MILTON - How does your garden grow?

Milton is known for its rural nature, and there are plenty of people out there who take advantage of this very fact to take the agrarian route on their properties – they grow crops. And with the Milton Farmer's Market coming up in July, it only makes sense to take a look at what might be for sale from local growers.

Tim Enloe, a 30-plus year Milton resident, sits on about three acres of land. A large portion of the back yard has been tilled and sports little – and sometimes large – shoots of green, which will eventually yield everything from tomatoes to watermelons.

"There's Crooked Neck squash, that's used for shish kabobs, here's some zucchini. These are peppers," said a proud Enloe as he pointed out each row of plants.

"These will be Parks tomatoes," he said, pointing to a nondescript row of mostly earth. "Anytime you see a picture of a tomato in a fast food joint on the wall? It's a Parks. Big and juicy and meaty. Great for hamburgers."

Cucumbers, okra, bush beans, Super Fantastic Tomatoes as well as cherry tomatoes also will be grown.

Enloe has been growing vegetables in his yard for as long as he can remember. His mother used to grow as well and, while much of the crop would be eaten by family and friends, some would go to the local market for sale. Enloe still does this, giving a lot of his veggies away while selling some in the Farmer's Market.

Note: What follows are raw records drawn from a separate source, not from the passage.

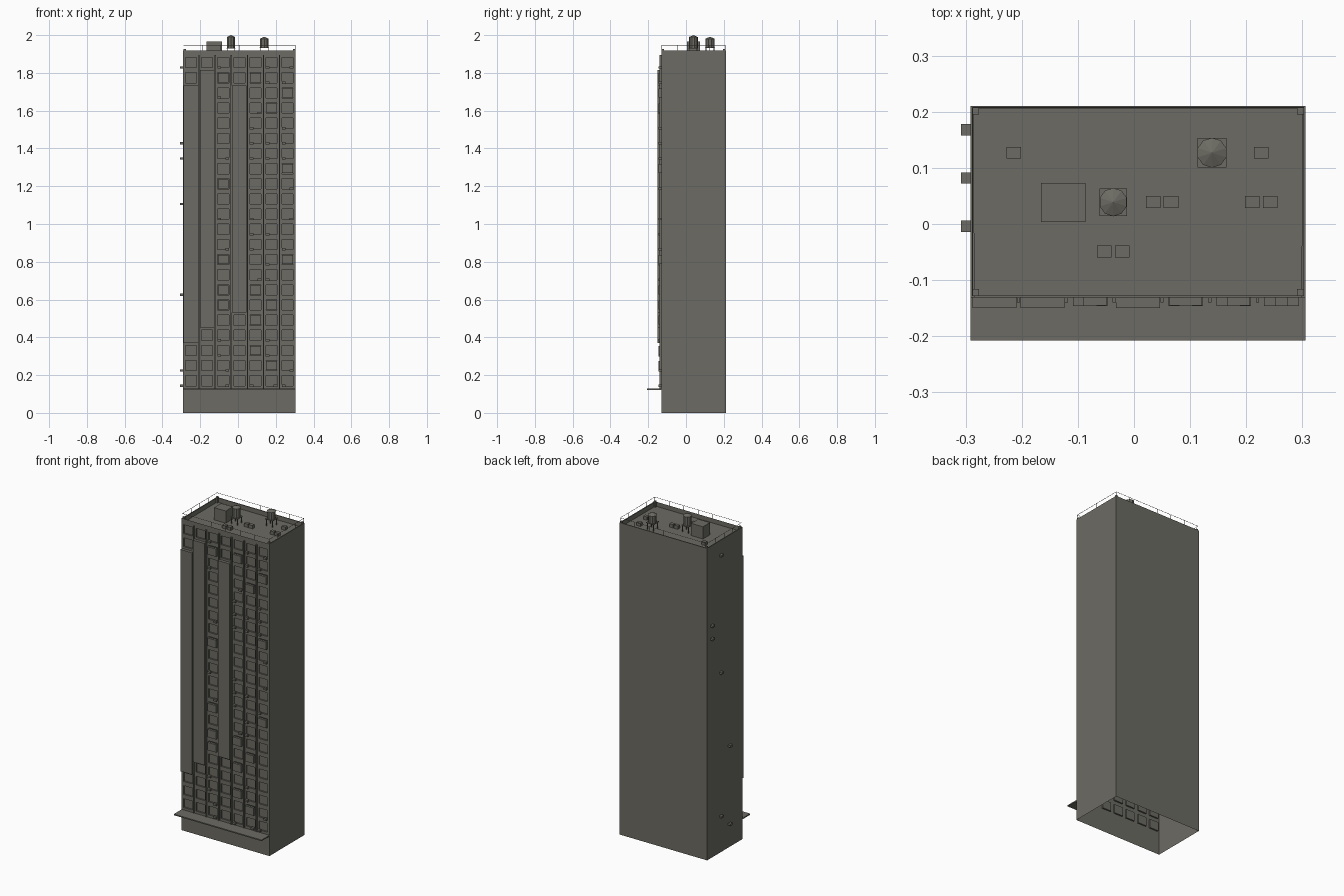
import bpy, bmesh, math
from mathutils import Matrix, Vector

if "Cube" in bpy.data.objects:
    bpy.data.objects.remove(bpy.data.objects["Cube"])

X0, X1, Y0, Y1 = -0.291, 0.3054, -0.131, 0.2105
TOP, ROOF = 1.918, 1.89
BASE, FLOOR, FLOORS, BAYS = 0.13, 0.0802, 22, 7
BAY = (X1 - X0) / BAYS

concrete = bpy.data.materials.new("dark_concrete")
concrete.diffuse_color = (0.15, 0.146, 0.125, 1)
concrete.use_nodes = True
concrete.node_tree.nodes["Principled BSDF"].inputs["Base Color"].default_value = concrete.diffuse_color


def finish(bm, name):
    me = bpy.data.meshes.new(name)
    bm.to_mesh(me)
    bm.free()
    me.materials.append(concrete)
    ob = bpy.data.objects.new(name, me)
    bpy.context.collection.objects.link(ob)
    return ob


def box(bm, x0, x1, y0, y1, z0, z1):
    m = Matrix.Translation(((x0 + x1) / 2, (y0 + y1) / 2, (z0 + z1) / 2))
    m = m @ Matrix.Diagonal((x1 - x0, y1 - y0, z1 - z0, 1))
    return bmesh.ops.create_cube(bm, size=1, matrix=m)["verts"]


def boxes(name, items):
    bm = bmesh.new()
    for b in items:
        box(bm, *b)
    return finish(bm, name)


def bay_x(i):
    return X0 + BAY * (i + 0.5)


def floor_z(k):
    return BASE + FLOOR * (k + 0.5)


# Tower shell: open underneath and at the front, sunken roof inside a parapet
bm = bmesh.new()
box(bm, X0, X1, Y0, Y1, 0, TOP)
bm.normal_update()
bmesh.ops.delete(bm, geom=[f for f in bm.faces if f.normal.z < -.9 or f.normal.y < -.9],
                 context='FACES_ONLY')
roof = [f for f in bm.faces if f.normal.z > .9]
bmesh.ops.inset_region(bm, faces=roof, thickness=0.007)
r = bmesh.ops.extrude_discrete_faces(bm, faces=roof)
bmesh.ops.translate(bm, verts=r["faces"][0].verts, vec=(0, 0, ROOF - TOP))
finish(bm, "tower_shell")

# Enclosed shafts: bay -> first and last floor line
SHAFTS = {0: (3, 20), 1: (4, 21), 3: (5, 20)}

# Front wall with recessed windows
bm = bmesh.new()


def quad(x0, x1, z0, z1):
    return bm.faces.new([bm.verts.new((x, Y0, z)) for x, z in
                         ((x0, z0), (x1, z0), (x1, z1), (x0, z1))])


quad(X0, X1, 0, BASE)
quad(X0, X1, BASE + FLOOR * FLOORS, TOP)
cells = []
for i in range(BAYS):
    for k in range(FLOORS):
        f = quad(X0 + BAY * i, X0 + BAY * (i + 1), BASE + FLOOR * k, BASE + FLOOR * (k + 1))
        lo, hi = SHAFTS.get(i, (0, 0))
        if not lo <= k < hi:
            cells.append(f)
bm.normal_update()
bmesh.ops.inset_individual(bm, faces=cells, thickness=0.0185)
panes = bmesh.ops.extrude_discrete_faces(bm, faces=cells)["faces"]
bmesh.ops.translate(bm, verts=[v for f in panes for v in f.verts], vec=(0, 0.009, 0))
finish(bm, "front_wall")

# Vertical fins between bays
boxes("facade_fins", [(X0 + BAY * i - .003, X0 + BAY * i + .003, Y0 - .009, Y0,
                       BASE, BASE + FLOOR * FLOORS) for i in range(1, BAYS)])

# Tall shafts
boxes("enclosed_shafts", [(bay_x(i) - .039, bay_x(i) + .039, Y0 - .019, Y0,
                           BASE + FLOOR * lo, BASE + FLOOR * hi)
                          for i, (lo, hi) in SHAFTS.items()])

# Box windows in front of some panes
BOXED = {2: (20, 13, 8, 6, 5), 4: (20, 6, 4, 2), 5: (18, 5, 1), 6: (19, 14, 8)}
boxes("box_windows", [(bay_x(i) - .029, bay_x(i) + .029, Y0 - .014, Y0,
                       floor_z(k) - .024, floor_z(k) + .024)
                      for i, ks in BOXED.items() for k in ks])

# Cooling units below windows: bay -> (left floors, right floors)
UNITS = {2: ((21, 19, 11, 3, 2), (15, 9, 1, 0)),
         4: ((17, 16, 15, 11, 10, 9, 0), (18, 7)),
         5: ((21, 20, 16, 15, 10, 8, 7, 3, 2), (0,)),
         6: ((20, 17, 16, 15, 9, 0), (21, 13, 11, 1))}
items = []
for i, sides in UNITS.items():
    for s, ks in zip((-1, 1), sides):
        for k in ks:
            x, z = bay_x(i) + s * .021, BASE + FLOOR * k + .014
            items.append((x - .01, x + .01, Y0 - .015, Y0, z - .006, z + .006))
boxes("front_cooling_units", items)
boxes("side_cooling_units", [(-.308, X0, y - .01, y + .01, BASE + FLOOR * k + .008,
                              BASE + FLOOR * k + .02)
                             for k, y in ((21, .082), (16, .168), (15, .168), (12, .082),
                                          (6, -.004), (1, .082), (0, -.004))])

# Entrance canopy
boxes("canopy", [(X0, X1, -.2075, Y0, .121, .128)])

# Parapet corner blocks and railing
cx, cy = (X0 + .009, X1 - .009), (Y0 + .009, Y1 - .009)
boxes("parapet_corners", [(x - .006, x + .006, y - .006, y + .006, ROOF, TOP + .008)
                          for x in cx for y in cy])
items, t = [], .0007
rx, ry = (X0 + .003, X1 - .003), (Y0 + .003, Y1 - .003)
RAIL = TOP + .028
for y in ry:
    items.append((rx[0], rx[1], y - t, y + t, RAIL - t, RAIL + t))
    for n in range(7):
        x = rx[0] + (rx[1] - rx[0]) * n / 6
        items.append((x - t, x + t, y - t, y + t, TOP, RAIL))
for x in rx:
    items.append((x - t, x + t, ry[0], ry[1], RAIL - t, RAIL + t))
    for n in range(1, 4):
        y = ry[0] + (ry[1] - ry[0]) * n / 4
        items.append((x - t, x + t, y - t, y + t, TOP, RAIL))
boxes("railing", items)

# Stair hut and rooftop cooling boxes
boxes("stair_hut", [(-.166, -.086, .004, .073, ROOF, 1.965)])
boxes("roof_cooling_boxes", [(x - .013, x + .013, y - .0105, y + .0105, ROOF, ROOF + .02)
                             for x, y in ((-.214, .127), (.227, .127), (.034, .039),
                                          (.066, .039), (.211, .039), (.243, .039),
                                          (-.053, -.049), (-.021, -.049))])


# Water tanks on legged stands
def tank(name, x, y, r, z0, z1):
    bm = bmesh.new()
    for sx in (-1, 1):
        for sy in (-1, 1):
            px, py = x + sx * r * .8, y + sy * r * .8
            box(bm, px - .002, px + .002, py - .002, py + .002, ROOF, z0 - .004)
    box(bm, x - r, x + r, y - r, y + r, z0 - .004, z0)
    cone = z1 - .011
    bmesh.ops.create_cone(bm, cap_ends=True, segments=10, radius1=r * .95, radius2=r * .95,
                          depth=cone - z0, matrix=Matrix.Translation((x, y, (z0 + cone) / 2)))
    bmesh.ops.create_cone(bm, cap_ends=True, segments=10, radius1=r * 1.03, radius2=0,
                          depth=z1 - cone, matrix=Matrix.Translation((x, y, (z1 + cone) / 2)))
    finish(bm, name)


tank("water_tank_middle", -.037, .039, .0245, 1.932, 2.0)
tank("water_tank_rear", .139, .127, .026, 1.935, 1.991)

But the veggies are secondary to what he's looking forward to most – the sunflowers. Easily half the garden is dedicated to sunflowers. While most have yet to come up, some of the plants are already a few feet tall. When fully grown, the sunflowers will vary in size from 2 feet tall to a whopping 15 feet, organized in a stair fashion, with smallest variety in front, getting progressively larger as one looks to the rear.

There's even a variety called the "skyscraper" sunflower. "It's almost like a Christmas Tree version of a sunflower," said Enloe. "The branches all go out and it'll probably have 20 sunflowers on it."

Before too long, the plants will be ripe and ready to pick and sell on the market. The Milton Farmer's Market begins July 10 and will run every Saturday from 9 a.m. Till 1 p.m. until the end of August. It will take place in downtown Crabapple, near the Olde Blind Dog pub.


Anonymous said...

Nice story. Tim, last year you gave my girls a sunflower head and made them promise to pick out all the seeds when it dried and plant them this year. Well, they didn't but I did. They are just coming up and I planted every last one. Must have been 200 seeds! Now all along my fence line. Todd Nadler has a thing for sunflowers too. Let's see how many folks grow them in fields around here. Make it "The City Flower". Lol.
-Patti S.

Anonymous said...

Tim, Seeing this video brings back memories of "Dude" and his pony tending the garden.

Tim Enloe said...

Yes. Mr. Bennett was the salt of the earth as well as his wife.

That is what made the area special.

By the way, Dan was the name of the pony.

Tim Enloe
770 653 0552

Wantin sewer in Milton said...

Too bad the story didnt say that this would be your last garden forever?

Tim Enloe said...

This video was shot before we made the decision.

Tim Enloe
770 653 0552